Somewhere below is a line with "diag = (hw * hw + hh * hh) ** 0.5" and, later, a line with "bpy.ops.object.shade_smooth_by_angle(angle=radians(30))"; repeat those two lines and all the lines between them, exactly as they are.
*** SUPPLIED ENTRIES ***
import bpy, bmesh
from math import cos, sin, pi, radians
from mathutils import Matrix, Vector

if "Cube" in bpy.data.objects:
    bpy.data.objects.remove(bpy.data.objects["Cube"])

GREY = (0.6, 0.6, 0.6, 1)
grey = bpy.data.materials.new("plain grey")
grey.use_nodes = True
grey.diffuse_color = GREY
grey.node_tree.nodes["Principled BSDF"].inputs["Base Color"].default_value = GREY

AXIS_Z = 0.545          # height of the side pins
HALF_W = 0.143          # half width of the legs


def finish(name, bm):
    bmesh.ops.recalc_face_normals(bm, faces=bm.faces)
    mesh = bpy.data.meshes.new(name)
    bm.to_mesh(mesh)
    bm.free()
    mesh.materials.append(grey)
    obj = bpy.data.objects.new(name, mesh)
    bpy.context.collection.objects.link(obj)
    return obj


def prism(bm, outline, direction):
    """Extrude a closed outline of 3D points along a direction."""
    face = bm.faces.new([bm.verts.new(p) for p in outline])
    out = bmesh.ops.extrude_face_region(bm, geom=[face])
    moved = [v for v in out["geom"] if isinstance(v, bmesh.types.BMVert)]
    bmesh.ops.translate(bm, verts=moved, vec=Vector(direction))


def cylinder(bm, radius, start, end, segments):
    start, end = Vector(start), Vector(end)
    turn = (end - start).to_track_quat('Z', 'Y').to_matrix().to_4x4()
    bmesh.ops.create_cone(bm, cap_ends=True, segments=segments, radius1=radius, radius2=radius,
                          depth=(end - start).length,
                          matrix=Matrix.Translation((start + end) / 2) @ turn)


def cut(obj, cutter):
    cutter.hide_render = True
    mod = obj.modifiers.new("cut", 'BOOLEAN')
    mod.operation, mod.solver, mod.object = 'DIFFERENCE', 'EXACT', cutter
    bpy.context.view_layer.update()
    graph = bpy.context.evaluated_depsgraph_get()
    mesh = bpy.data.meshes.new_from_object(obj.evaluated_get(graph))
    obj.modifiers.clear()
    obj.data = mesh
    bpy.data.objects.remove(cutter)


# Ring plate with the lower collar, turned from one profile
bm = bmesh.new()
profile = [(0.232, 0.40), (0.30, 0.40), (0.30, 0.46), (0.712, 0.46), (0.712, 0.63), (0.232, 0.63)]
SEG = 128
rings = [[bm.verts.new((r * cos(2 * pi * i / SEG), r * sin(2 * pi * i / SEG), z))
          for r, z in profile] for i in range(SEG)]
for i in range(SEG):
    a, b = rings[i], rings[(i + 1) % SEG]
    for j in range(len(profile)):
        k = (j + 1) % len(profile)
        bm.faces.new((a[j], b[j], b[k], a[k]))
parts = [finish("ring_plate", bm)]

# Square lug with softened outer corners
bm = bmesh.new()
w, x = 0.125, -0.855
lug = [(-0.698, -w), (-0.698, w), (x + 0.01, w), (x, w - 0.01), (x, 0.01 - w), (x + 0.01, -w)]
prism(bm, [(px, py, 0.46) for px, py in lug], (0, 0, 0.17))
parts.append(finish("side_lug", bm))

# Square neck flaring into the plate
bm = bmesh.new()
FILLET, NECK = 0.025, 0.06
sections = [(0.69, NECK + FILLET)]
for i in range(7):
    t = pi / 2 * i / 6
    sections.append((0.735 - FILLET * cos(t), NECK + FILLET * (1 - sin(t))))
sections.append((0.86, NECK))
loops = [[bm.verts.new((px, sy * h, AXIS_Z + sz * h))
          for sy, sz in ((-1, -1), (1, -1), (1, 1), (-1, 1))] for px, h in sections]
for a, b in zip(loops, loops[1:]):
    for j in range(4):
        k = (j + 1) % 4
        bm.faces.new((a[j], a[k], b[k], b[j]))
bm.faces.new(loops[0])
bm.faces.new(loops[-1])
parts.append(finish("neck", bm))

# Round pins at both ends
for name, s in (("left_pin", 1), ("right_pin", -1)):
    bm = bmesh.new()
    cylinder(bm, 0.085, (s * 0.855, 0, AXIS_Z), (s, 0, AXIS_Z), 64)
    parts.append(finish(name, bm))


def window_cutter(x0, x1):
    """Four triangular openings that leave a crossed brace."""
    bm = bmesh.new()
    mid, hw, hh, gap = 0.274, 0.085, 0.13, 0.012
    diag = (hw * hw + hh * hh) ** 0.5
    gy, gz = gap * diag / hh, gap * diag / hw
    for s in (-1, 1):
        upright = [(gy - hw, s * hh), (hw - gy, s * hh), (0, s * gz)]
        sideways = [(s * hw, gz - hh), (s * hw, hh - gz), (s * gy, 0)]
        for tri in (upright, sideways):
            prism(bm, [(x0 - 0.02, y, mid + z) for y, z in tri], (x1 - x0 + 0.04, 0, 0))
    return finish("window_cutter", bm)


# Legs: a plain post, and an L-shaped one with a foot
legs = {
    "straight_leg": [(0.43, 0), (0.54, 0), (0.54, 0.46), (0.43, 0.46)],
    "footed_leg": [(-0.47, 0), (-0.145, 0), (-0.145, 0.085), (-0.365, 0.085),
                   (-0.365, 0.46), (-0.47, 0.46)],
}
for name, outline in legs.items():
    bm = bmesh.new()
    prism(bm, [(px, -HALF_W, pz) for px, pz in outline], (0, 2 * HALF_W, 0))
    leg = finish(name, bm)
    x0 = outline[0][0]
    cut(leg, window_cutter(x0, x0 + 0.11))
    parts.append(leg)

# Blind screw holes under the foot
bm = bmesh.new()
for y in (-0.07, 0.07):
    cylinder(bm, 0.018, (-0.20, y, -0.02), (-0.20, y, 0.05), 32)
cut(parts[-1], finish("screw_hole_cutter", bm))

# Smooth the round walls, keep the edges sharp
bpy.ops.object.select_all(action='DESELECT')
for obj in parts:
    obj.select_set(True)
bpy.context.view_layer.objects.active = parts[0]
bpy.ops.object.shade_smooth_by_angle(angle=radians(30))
*** End of SUPPLIED ENTRIES ***
*** SUPPLIED ENTRIES ***
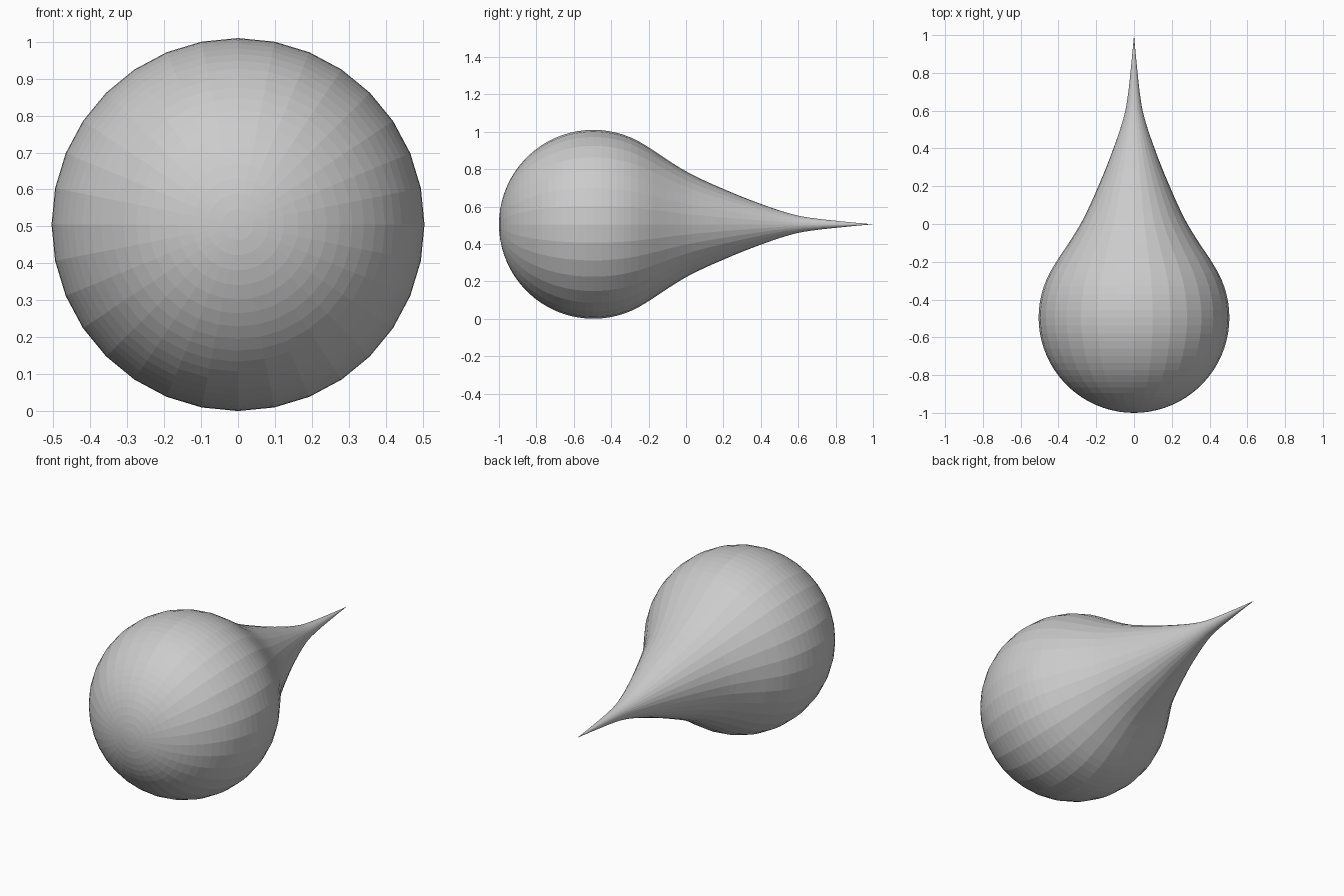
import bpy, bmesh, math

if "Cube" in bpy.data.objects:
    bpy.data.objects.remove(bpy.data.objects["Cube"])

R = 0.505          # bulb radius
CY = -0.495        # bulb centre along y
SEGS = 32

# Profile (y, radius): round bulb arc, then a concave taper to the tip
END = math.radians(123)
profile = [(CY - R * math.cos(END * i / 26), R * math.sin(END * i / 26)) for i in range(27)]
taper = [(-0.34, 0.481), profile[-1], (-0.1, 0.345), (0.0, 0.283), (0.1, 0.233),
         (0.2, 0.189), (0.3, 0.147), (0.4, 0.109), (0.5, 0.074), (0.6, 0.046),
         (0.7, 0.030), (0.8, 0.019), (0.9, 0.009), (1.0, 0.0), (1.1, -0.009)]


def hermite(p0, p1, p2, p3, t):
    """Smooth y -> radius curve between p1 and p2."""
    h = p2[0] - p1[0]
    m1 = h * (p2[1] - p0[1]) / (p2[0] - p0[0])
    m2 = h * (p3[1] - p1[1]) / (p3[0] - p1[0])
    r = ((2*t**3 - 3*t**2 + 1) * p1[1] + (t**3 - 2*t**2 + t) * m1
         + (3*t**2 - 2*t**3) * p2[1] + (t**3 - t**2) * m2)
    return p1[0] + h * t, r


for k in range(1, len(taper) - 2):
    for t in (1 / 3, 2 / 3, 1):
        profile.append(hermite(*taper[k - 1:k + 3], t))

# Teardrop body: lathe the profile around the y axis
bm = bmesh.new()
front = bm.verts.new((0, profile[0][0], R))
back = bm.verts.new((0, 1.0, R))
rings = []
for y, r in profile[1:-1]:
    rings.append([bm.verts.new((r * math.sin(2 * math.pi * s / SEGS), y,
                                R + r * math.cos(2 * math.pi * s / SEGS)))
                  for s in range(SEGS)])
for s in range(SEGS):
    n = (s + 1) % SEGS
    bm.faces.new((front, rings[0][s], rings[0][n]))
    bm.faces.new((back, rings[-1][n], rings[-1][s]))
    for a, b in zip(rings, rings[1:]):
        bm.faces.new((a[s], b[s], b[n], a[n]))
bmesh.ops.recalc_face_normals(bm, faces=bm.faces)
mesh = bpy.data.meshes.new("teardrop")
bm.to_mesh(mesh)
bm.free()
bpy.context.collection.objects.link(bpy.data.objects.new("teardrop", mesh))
*** End of SUPPLIED ENTRIES ***
:: RESPONSE FOR THIS EXERCISE ::
    diag = (hw * hw + hh * hh) ** 0.5
    gy, gz = gap * diag / hh, gap * diag / hw
    for s in (-1, 1):
        upright = [(gy - hw, s * hh), (hw - gy, s * hh), (0, s * gz)]
        sideways = [(s * hw, gz - hh), (s * hw, hh - gz), (s * gy, 0)]
        for tri in (upright, sideways):
            prism(bm, [(x0 - 0.02, y, mid + z) for y, z in tri], (x1 - x0 + 0.04, 0, 0))
    return finish("window_cutter", bm)


# Legs: a plain post, and an L-shaped one with a foot
legs = {
    "straight_leg": [(0.43, 0), (0.54, 0), (0.54, 0.46), (0.43, 0.46)],
    "footed_leg": [(-0.47, 0), (-0.145, 0), (-0.145, 0.085), (-0.365, 0.085),
                   (-0.365, 0.46), (-0.47, 0.46)],
}
for name, outline in legs.items():
    bm = bmesh.new()
    prism(bm, [(px, -HALF_W, pz) for px, pz in outline], (0, 2 * HALF_W, 0))
    leg = finish(name, bm)
    x0 = outline[0][0]
    cut(leg, window_cutter(x0, x0 + 0.11))
    parts.append(leg)

# Blind screw holes under the foot
bm = bmesh.new()
for y in (-0.07, 0.07):
    cylinder(bm, 0.018, (-0.20, y, -0.02), (-0.20, y, 0.05), 32)
cut(parts[-1], finish("screw_hole_cutter", bm))

# Smooth the round walls, keep the edges sharp
bpy.ops.object.select_all(action='DESELECT')
for obj in parts:
    obj.select_set(True)
bpy.context.view_layer.objects.active = parts[0]
bpy.ops.object.shade_smooth_by_angle(angle=radians(30))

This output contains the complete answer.